new script: deleting the no visible vertices

Hiya! First of all, Thank for your help. I am wondering if there is a script that can delete the no visible vertices. I need it because i I am involved in a big problem: have a mesh with 256.000.000 vertices.
If not:
The blender community told me that may be one of you could resolve this little problem because it is “easy” to made it in python. Anyway, do you know if it will optimize the render time?
thanks in advance!

such a script is easy to write but it won’t solve the problems we’ve discussed in the other threads. i suppose you want to import the data because you want to show it in the final render, so it need to be in front of the camera, right? even if you cut of half of the mesh, it’s still to much for blender.

i don’t like to repeat myself but you need a script which imports the surface vertices only.

Two options spring to mind:

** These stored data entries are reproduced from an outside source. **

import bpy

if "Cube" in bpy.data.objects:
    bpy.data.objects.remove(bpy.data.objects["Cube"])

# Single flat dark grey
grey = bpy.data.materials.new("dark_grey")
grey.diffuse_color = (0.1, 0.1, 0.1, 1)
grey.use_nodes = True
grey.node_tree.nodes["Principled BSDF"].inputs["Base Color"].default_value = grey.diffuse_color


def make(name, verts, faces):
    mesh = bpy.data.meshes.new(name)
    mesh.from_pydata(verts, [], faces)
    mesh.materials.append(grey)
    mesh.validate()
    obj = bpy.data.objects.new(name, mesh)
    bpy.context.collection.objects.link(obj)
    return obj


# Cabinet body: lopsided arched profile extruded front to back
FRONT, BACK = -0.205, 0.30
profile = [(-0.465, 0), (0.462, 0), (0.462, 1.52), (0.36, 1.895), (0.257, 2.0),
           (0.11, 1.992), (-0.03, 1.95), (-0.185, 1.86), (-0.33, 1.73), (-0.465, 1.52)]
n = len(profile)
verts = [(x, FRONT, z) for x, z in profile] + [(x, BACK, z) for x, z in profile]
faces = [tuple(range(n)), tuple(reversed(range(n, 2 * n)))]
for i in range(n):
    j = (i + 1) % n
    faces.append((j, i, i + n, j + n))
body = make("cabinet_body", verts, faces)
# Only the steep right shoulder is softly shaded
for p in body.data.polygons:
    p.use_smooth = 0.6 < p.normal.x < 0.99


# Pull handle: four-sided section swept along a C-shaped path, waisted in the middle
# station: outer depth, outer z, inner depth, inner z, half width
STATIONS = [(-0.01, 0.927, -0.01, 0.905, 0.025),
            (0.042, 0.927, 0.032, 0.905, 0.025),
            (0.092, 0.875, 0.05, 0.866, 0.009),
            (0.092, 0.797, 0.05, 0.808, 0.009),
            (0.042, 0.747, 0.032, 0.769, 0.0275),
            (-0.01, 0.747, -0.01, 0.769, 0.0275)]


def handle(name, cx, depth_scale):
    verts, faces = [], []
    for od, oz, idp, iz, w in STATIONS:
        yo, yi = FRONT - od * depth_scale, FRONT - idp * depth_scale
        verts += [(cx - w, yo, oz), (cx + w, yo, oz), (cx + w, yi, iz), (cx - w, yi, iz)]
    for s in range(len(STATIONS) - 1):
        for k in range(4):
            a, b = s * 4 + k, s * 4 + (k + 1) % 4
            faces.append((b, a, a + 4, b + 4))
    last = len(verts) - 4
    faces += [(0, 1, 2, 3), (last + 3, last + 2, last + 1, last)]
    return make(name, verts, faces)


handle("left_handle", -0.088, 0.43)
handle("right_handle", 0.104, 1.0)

  1. As Kai Kostack has said, you could write a program (would advise C rather than python) to get the surface verts rather than all. Some kind of a marching cubes mesh skinning idea might work. Assuming your dataset is a cube, then I’m guessing you have something like 640x640x640 resolution? There’s an adaptive marching cubes presented here:
    which has an O(n^2) space complexity for a nxnxn dataset. That might be ok, depends on the linear component, obviously.

Or if you need all verts/the above turns out to be too complex/takes too long/whatever:
2). Split and render in smaller batches. Set where you want the camera, FOV, etc, and section off the dataset to only include a small angle of it.
Include only, say, 1/10th of the height, 1/10th of the width of the camera angle, render with a transparent background then combine the 100 (or more) images at the end.
You can automate rendering by loading these sections into an outside format, then having a script in the blender file which loads each section in turn using the “framechanged” script link. This would allow you to also render on many machines and save a lot of manual work.

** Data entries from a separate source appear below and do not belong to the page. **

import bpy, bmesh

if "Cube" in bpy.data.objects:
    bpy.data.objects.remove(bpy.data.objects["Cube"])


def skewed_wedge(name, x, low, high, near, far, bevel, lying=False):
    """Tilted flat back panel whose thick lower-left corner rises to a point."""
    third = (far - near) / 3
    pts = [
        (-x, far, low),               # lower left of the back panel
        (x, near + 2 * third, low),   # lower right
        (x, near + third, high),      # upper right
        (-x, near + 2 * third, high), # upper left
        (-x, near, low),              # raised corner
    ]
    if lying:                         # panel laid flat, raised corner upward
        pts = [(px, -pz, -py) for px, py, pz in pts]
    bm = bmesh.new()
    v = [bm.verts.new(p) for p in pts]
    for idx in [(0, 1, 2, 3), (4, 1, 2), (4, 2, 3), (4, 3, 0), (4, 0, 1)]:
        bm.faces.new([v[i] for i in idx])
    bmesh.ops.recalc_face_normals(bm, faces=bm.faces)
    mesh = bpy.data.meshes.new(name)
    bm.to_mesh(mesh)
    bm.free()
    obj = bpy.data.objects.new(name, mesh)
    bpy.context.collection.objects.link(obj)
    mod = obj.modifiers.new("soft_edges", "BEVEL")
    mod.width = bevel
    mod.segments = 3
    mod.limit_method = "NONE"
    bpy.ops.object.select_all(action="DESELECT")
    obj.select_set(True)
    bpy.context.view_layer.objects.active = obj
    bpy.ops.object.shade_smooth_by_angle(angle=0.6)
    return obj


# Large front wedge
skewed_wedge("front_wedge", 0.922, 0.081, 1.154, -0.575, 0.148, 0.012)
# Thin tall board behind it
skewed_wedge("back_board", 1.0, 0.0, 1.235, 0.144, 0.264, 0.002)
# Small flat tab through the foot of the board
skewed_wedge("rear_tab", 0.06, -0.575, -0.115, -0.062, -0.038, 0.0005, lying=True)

For the segmenting program, you’d have to do something like load 1mill verts, check to see which segment they lie in and place them in the right file, release the memory and load the next mill, etc, etc.

Hope this helps.

Yes, it helps. I thought it was not possible in blender but it appears to be good. Do you know if the script (2) has been written? (or similar). Can you help me in writting/finding it? I think it is very interesting to the blender community. I will use a supercomputer grid (with 4500 nodes) so maybe it will be the best choice and maybe i could generate the biggest animation in blender never done… (a fluid… or as kaito [tom] said, billions of hairs flying…)
Back from the moon… many thank for your helpful aid. I will work (search) for your 2 solution. (please help me…)



I don’t know if the second exists, but it shouldn’t be technically difficult. The main hurdle I can think of is how dense your dataset is. Is it fairly uniform, or do you have, say 200 million in a small area of the picture and the rest on the other side? If it’s reasonably uniform it makes things a lot easier.

Really, what you need to be able to do is say that if we look at any small section of the render, it won’t contain more than the amount of verts blender can handle.

One note though, this will not allow shadowing. Shading, yes, but no shadows would work, as you’d be treating the different sections completely independently.

If this sounds alright, I’d be more than happy to help you with it. I can’t guarantee time towards it, as I’m moving into exam season (uni finals) but as far as I can see it nothing presents a really large problem.

many thank for your helpful aid.

No worries, I’m addicted to solving problems. Genuinely physically addicted :slight_smile: